> Assignment: If a line in the entries below includes "cutters", show that line.

[Source texts of formatted documents]
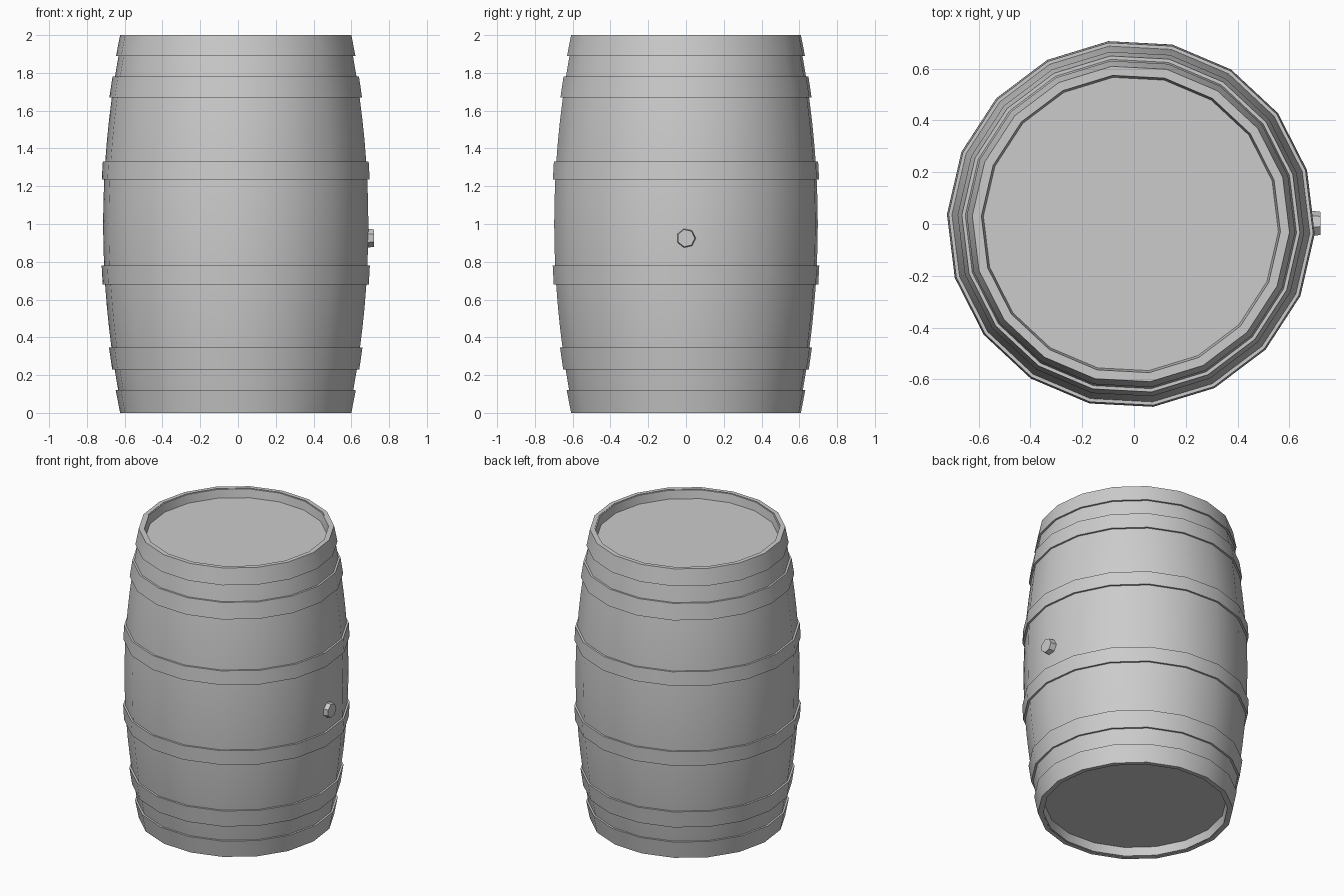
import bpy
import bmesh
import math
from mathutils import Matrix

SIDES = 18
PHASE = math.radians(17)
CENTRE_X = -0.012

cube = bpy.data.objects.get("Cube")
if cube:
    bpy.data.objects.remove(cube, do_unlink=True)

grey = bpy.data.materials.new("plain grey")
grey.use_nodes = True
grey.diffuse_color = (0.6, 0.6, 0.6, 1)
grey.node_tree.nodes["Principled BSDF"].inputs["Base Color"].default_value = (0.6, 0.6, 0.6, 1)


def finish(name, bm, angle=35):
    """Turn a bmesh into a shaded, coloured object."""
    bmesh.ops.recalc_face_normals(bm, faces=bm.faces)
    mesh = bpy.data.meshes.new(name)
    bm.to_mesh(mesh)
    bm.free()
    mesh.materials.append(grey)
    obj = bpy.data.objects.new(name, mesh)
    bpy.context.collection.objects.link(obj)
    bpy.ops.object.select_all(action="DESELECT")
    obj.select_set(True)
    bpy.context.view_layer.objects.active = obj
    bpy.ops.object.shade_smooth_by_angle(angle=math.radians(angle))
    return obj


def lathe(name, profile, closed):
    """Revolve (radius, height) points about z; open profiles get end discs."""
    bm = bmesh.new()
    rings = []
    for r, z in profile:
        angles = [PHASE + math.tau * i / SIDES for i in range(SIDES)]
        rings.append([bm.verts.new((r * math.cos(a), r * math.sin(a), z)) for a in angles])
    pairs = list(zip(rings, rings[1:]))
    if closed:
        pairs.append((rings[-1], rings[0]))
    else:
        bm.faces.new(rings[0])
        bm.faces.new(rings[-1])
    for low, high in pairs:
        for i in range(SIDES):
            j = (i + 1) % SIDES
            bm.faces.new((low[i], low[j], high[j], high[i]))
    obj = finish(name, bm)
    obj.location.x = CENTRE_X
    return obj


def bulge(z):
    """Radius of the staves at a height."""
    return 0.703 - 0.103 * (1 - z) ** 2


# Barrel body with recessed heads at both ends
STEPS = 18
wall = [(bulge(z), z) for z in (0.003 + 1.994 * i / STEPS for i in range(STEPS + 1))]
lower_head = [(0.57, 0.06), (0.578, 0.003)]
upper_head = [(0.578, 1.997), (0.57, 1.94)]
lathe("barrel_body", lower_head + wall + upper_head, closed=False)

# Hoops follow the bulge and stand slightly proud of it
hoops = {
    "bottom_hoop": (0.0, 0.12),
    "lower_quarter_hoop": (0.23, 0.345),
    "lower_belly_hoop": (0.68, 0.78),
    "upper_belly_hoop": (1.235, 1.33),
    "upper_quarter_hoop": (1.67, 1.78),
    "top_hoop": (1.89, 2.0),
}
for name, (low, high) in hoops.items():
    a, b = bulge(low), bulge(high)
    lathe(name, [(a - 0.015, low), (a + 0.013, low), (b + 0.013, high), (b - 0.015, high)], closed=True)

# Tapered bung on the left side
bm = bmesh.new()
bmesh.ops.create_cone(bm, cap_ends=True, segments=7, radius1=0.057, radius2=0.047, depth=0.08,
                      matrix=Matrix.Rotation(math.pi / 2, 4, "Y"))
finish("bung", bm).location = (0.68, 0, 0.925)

* * *

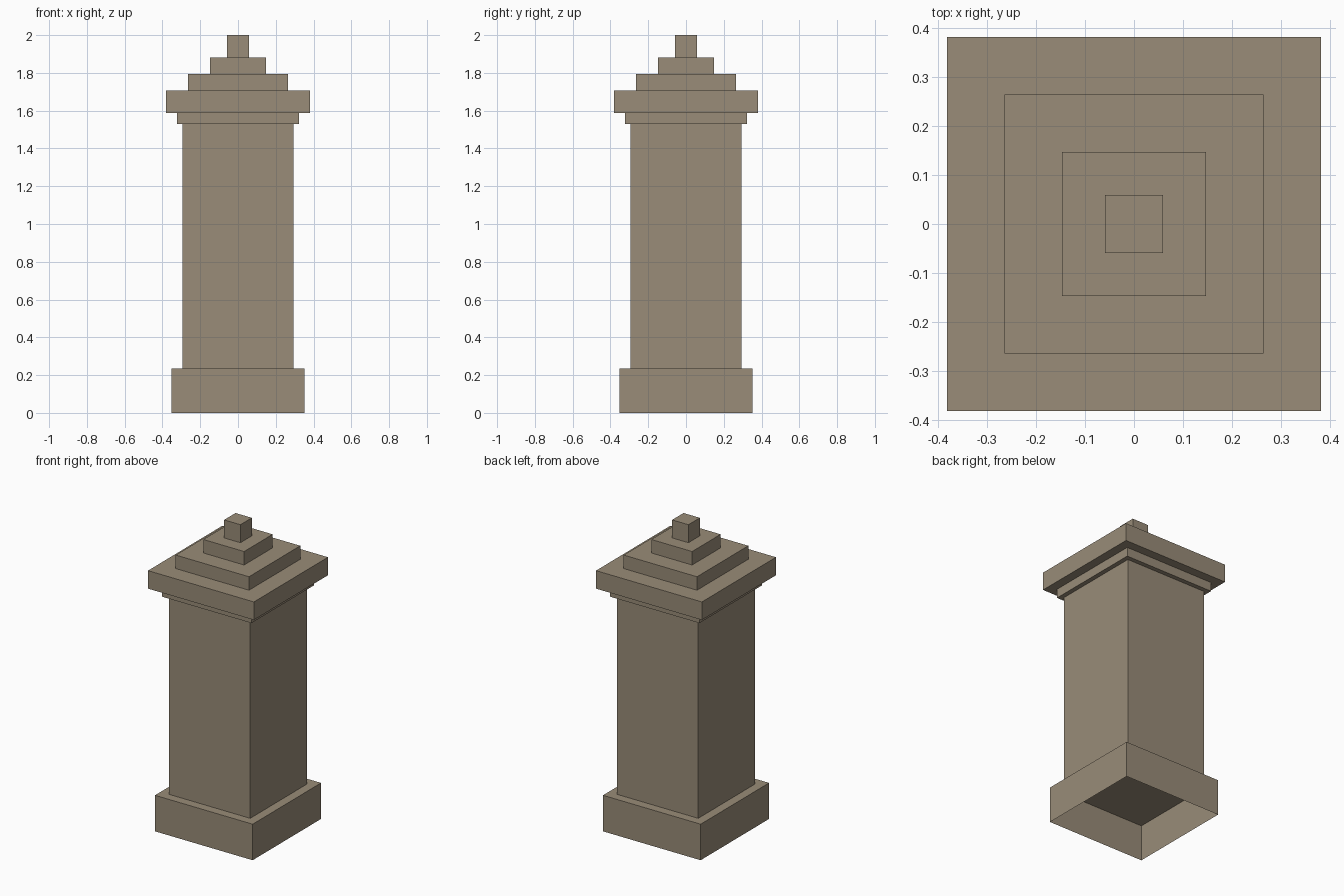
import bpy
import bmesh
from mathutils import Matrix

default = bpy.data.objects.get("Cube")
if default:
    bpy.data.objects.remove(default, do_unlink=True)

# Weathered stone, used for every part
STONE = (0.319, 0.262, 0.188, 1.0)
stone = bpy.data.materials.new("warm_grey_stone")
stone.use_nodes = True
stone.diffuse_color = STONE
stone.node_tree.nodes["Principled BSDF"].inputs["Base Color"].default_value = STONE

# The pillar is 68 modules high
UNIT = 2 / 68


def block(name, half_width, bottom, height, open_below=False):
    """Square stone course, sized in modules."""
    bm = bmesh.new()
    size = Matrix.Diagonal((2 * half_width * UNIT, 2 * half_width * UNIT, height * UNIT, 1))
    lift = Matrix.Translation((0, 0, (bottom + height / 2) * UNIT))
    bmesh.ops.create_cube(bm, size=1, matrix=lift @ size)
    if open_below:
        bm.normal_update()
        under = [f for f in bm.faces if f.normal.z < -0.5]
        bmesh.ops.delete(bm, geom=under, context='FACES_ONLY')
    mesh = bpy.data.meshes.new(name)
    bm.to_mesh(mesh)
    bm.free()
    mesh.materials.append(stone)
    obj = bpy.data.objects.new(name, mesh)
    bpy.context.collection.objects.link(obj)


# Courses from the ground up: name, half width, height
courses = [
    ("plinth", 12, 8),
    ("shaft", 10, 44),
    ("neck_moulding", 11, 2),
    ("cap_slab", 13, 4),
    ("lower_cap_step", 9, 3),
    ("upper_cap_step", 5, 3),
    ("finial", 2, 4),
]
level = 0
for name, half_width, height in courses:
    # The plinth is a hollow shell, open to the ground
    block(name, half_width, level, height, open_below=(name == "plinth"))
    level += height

...

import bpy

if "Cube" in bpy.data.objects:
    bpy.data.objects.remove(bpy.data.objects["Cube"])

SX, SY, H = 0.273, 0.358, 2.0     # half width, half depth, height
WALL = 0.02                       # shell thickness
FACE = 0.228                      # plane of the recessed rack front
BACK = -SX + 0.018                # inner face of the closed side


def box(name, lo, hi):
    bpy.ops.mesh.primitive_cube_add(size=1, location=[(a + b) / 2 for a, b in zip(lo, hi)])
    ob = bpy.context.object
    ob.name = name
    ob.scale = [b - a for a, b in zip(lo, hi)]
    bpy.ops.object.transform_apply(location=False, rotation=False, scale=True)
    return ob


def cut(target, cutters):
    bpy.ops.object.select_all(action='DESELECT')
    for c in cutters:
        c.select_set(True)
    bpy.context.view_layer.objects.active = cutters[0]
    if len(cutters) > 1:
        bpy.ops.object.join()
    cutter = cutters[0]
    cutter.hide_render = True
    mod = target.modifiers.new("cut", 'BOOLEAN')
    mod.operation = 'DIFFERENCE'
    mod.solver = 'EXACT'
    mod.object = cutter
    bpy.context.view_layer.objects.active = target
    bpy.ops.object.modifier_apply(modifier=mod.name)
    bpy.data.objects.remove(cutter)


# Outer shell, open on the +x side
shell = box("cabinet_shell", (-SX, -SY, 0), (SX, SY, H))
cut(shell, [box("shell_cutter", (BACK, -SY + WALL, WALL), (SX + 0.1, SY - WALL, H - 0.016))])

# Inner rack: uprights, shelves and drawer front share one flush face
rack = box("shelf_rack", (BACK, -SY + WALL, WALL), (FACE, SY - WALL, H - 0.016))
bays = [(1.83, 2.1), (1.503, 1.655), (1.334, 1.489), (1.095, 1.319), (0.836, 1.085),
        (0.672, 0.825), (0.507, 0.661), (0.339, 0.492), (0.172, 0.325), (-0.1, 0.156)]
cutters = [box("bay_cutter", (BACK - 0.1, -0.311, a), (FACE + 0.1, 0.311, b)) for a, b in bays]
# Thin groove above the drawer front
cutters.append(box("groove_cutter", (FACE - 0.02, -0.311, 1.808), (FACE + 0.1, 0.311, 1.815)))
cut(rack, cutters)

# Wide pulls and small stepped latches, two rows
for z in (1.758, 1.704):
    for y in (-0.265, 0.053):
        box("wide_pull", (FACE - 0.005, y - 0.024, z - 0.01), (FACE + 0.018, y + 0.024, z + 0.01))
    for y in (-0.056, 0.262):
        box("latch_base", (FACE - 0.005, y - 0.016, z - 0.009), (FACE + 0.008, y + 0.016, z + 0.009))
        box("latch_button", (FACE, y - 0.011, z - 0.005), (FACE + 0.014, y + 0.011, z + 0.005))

> Exercise output:
def cut(target, cutters):
    for c in cutters:
    bpy.context.view_layer.objects.active = cutters[0]
    if len(cutters) > 1:
    cutter = cutters[0]
cutters = [box("bay_cutter", (BACK - 0.1, -0.311, a), (FACE + 0.1, 0.311, b)) for a, b in bays]
cutters.append(box("groove_cutter", (FACE - 0.02, -0.311, 1.808), (FACE + 0.1, 0.311, 1.815)))
cut(rack, cutters)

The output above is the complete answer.